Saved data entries
· · · · ·

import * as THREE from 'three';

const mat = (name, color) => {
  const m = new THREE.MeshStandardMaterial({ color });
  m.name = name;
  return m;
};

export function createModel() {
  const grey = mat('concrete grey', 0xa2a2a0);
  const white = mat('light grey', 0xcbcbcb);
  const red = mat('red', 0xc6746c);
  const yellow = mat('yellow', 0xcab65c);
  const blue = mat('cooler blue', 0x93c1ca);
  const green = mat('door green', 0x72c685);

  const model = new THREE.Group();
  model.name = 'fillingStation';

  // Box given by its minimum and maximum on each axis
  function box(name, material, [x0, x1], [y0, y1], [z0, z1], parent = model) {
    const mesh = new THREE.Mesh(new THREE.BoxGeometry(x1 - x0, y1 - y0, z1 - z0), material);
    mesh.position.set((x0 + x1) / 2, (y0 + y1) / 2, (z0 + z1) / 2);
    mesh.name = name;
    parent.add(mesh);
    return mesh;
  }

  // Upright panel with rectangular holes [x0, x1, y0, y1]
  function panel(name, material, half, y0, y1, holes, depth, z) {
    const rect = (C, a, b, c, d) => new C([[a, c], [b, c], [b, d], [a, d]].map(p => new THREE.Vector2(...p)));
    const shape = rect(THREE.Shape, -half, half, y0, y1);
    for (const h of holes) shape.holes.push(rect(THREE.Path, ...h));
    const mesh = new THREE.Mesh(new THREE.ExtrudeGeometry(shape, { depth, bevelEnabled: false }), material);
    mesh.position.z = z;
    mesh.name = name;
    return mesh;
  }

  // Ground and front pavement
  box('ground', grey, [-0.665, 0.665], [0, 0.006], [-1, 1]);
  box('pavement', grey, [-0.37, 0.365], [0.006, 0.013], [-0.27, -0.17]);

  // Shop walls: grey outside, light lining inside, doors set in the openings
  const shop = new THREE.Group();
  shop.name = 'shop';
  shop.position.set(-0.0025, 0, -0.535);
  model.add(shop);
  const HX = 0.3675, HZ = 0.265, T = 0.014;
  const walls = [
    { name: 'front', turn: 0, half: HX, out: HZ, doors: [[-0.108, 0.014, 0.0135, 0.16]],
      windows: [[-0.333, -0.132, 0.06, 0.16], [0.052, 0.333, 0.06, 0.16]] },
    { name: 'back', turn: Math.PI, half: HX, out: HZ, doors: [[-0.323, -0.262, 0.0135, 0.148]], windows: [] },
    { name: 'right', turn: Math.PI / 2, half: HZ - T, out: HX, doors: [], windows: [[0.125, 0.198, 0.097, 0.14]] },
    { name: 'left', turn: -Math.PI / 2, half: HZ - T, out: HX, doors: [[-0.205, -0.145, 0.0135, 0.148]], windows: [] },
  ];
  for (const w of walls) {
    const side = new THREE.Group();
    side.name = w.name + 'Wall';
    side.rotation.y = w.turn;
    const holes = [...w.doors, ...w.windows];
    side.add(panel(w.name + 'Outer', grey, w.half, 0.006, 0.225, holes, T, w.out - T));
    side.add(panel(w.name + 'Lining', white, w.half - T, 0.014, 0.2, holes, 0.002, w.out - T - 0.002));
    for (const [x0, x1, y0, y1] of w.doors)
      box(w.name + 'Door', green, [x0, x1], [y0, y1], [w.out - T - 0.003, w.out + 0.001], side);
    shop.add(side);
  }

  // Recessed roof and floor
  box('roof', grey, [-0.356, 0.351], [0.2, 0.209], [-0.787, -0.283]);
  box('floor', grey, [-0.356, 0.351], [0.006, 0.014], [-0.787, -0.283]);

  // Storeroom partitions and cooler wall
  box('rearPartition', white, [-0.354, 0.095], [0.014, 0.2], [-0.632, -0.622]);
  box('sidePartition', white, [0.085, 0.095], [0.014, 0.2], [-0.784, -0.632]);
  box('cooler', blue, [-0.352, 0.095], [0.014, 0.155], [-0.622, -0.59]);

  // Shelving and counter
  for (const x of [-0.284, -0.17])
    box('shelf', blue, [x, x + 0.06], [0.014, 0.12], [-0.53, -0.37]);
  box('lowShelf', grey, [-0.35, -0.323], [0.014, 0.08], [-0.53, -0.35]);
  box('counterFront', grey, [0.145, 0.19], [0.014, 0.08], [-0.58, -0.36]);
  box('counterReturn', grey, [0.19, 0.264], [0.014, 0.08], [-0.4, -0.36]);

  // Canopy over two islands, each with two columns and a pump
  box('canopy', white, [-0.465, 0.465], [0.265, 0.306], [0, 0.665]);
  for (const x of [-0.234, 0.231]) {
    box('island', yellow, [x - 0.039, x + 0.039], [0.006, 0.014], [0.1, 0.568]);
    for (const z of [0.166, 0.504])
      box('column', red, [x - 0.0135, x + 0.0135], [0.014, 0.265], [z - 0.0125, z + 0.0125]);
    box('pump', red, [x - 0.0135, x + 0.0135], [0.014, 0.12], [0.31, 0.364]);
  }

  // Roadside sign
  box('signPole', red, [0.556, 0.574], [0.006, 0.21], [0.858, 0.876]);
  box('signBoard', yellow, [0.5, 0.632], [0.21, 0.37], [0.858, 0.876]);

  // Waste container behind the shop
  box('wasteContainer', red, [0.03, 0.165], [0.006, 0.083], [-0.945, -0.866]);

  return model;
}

· · · · ·

* TASK OBJECTIVE: Could you set down, exactly as written, the lines above between the one holding "shop.position.set(-0.0025, 0, -0.535);" and the one holding "0.333, 0.06, 0.16]]", inclusive, and nothing more?

* OUTPUT FOR THIS EXERCISE:
  shop.position.set(-0.0025, 0, -0.535);
  model.add(shop);
  const HX = 0.3675, HZ = 0.265, T = 0.014;
  const walls = [
    { name: 'front', turn: 0, half: HX, out: HZ, doors: [[-0.108, 0.014, 0.0135, 0.16]],
      windows: [[-0.333, -0.132, 0.06, 0.16], [0.052, 0.333, 0.06, 0.16]] },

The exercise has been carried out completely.